In each of the different rooms of the museum, I told them to find three (three is the magic number) things that they had never noticed before and they delighted in showing off their finds. Cava won by finding something none of us had ever noticed before - a necklace made from claws. 

As much as they took to the prairie dogs, one of them took to Cava as well. He even began jumping to get his attention.



Another game I created for the boys to play was that one of them would stay in the room with the dioramas and find something hidden in them, then they would call the other two back in to try and find it. Whoever found the hidden item first, got to go next. They loved this and we played that for twenty minutes and they might have kept on playing except we had to go to the planetarium for their 11:00 am showing.


What I loved most was spending time with my sons and watching their enthusiasm and, even more so, them getting along with each other.




On the car ride home, the boys were both talking about their favorite things that we saw and what we did. You would've thought they'd never been to the Schiele before. Certainly it's the first time I've been with both of them and spending almost two hours there. It was definitely an awesome first day to our summer together. I cannot wait to see what the rest of the summer holds in store for us.


Tuesday, June 10, 2014

Friday, June 6, 2014

Cava's First Award


For anyone who has read our blog knows, Cava has come a long way since last year. This time last year, Cava had been expelled from his previous school and now, a year later, he was getting his first award at school. This was huge for all of us, but especially for Cava. He has grown up thinking he was stupid, bad, and not worthy of anything. Now he found himself getting an award at school or, as he put it, a "reward."  Ever since he got the invitation for us letting us know he would be getting an award, Cava has been bouncing off the walls excited about getting his first one. "What do you think it will be?" he kept asking me.

Today, we found out. Our little Ukrainian got the Citizenship Award. This award is an all-around award for not only how he's doing scholastically, but that he is also friendly, encouraging, helpful, and strives to do his best. When they announced his name for this award, we were overwhelmed by the cheers and by hearing other people yell, "YES!" Cava's school has embraced, rooted for, and loved our son. How much difference that makes in his life has been proven by how different this year has been for him from last year.

One of the biggest reasons for Cava's success this year has been his teacher, Ms. Davis. She has been patient, loving, encouraging, and understanding. She has been motherly to Cava and she was exactly what he needed in a teacher. We cannot overemphasize how truly thankful and blessed we are that she was Cava's teacher. Nor can we tell you how much gratitude we have for his school.

Needless to say, our eyes were filled with tears of absolute joy.

Cava is an amazing kid who is only beginning to see this about himself. He told me that he never thought he was worth anything in Ukraine, but here in America, he knows that he is good and loved.

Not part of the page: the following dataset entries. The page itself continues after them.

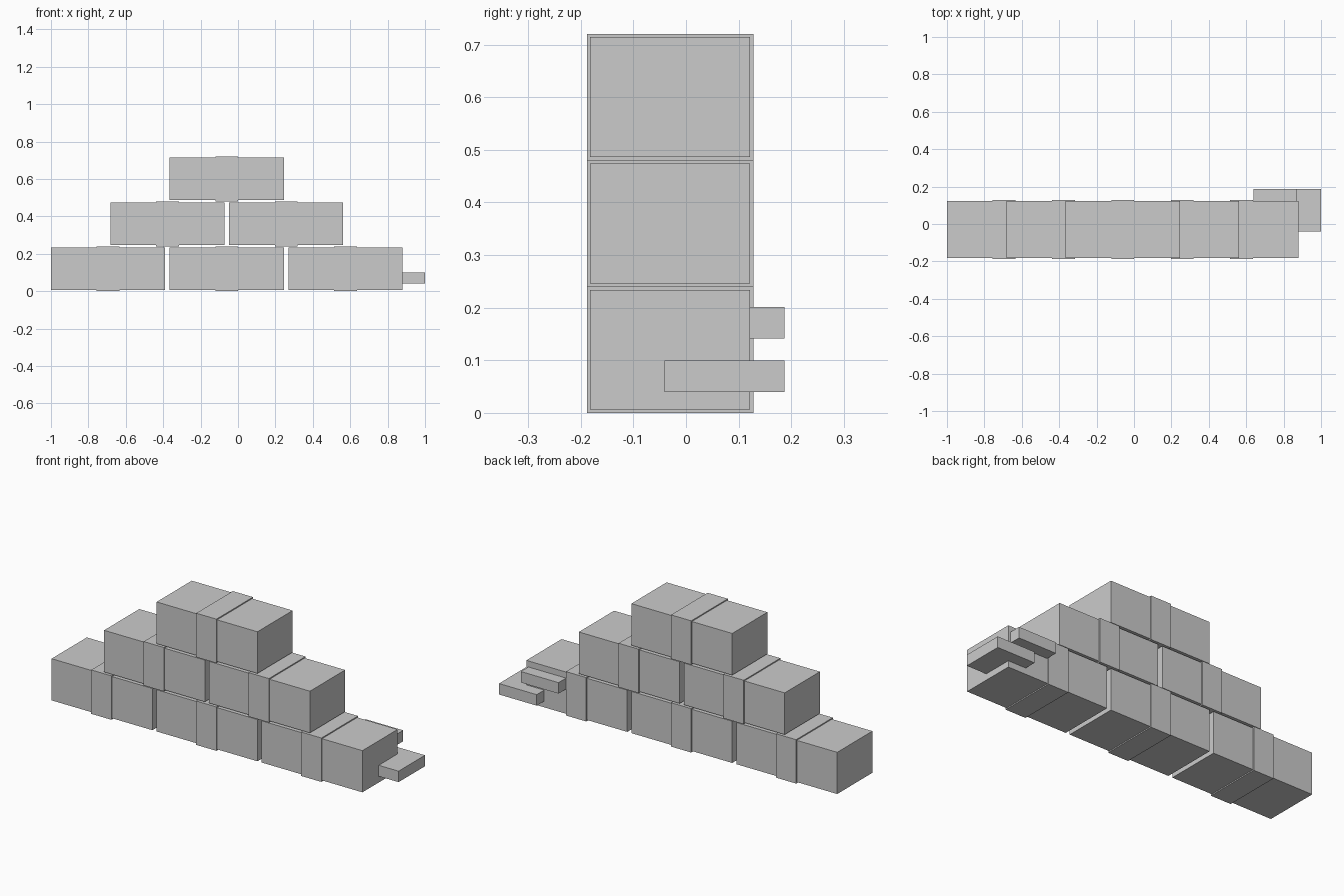
import bpy
from mathutils import Vector

cube = bpy.data.objects.get("Cube")
if cube:
    bpy.data.objects.remove(cube, do_unlink=True)

grey = bpy.data.materials.new("light_grey")
grey.use_nodes = True
colour = (0.6, 0.6, 0.6, 1)
grey.diffuse_color = colour
grey.node_tree.nodes["Principled BSDF"].inputs["Base Color"].default_value = colour


def box(name, centre, size):
    """Add a flat-faced box of the given centre and full size."""
    bpy.ops.mesh.primitive_cube_add(size=1, location=centre)
    obj = bpy.context.object
    obj.name = name
    obj.data.transform(Vector(size).to_3d().to_track_quat().to_matrix().to_4x4().Identity(4))
    obj.scale = size
    bpy.ops.object.transform_apply(location=False, rotation=False, scale=True)
    obj.data.materials.append(grey)
    return obj


# Pyramid of blocks, each wrapped by a slightly raised band
PITCH, ROW_HEIGHT = 0.635, 0.24
MIDDLE_X, MIDDLE_Y = -0.06, -0.03
for row in range(3):
    count = 3 - row
    for i in range(count):
        x = MIDDLE_X + (i - (count - 1) / 2) * PITCH
        centre = (x, MIDDLE_Y, (row + 0.5) * ROW_HEIGHT)
        box(f"block_{row + 1}_{i + 1}", centre, (0.61, 0.304, 0.228))
        box(f"band_{row + 1}_{i + 1}", centre, (0.122, 0.316, ROW_HEIGHT))

# Two flat slabs poking out of the end block
SLAB = (0.228, 0.228, 0.06)
box("lower_slab", (0.886, 0.073, 0.07), SLAB)
box("upper_slab", (0.754, 0.073, 0.171), SLAB)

Although his teacher, his school, and us have played a key part in Cava's transformation, he is the biggest reason he is not the same kid. Cava loved his teacher and his school. He worked really, really hard: not only at his schoolwork but in becoming a better kid. As others loved him, he has begun to love himself. For the first time, he told us the other morning that he doesn't want to be a superhero that he is happy being Cava.

Cava is not the same kid he was a year ago. It has been bumpy but all of those bumps are worth it to see how much he has healed and how far he has come. This award meant so much more to us because we know exactly what it has taken a boy from a small village in Ukraine to getting a Citizenship Award and medal with its American flag on it.

Cava, we love you so much and are so proud of who you are and who you are becoming.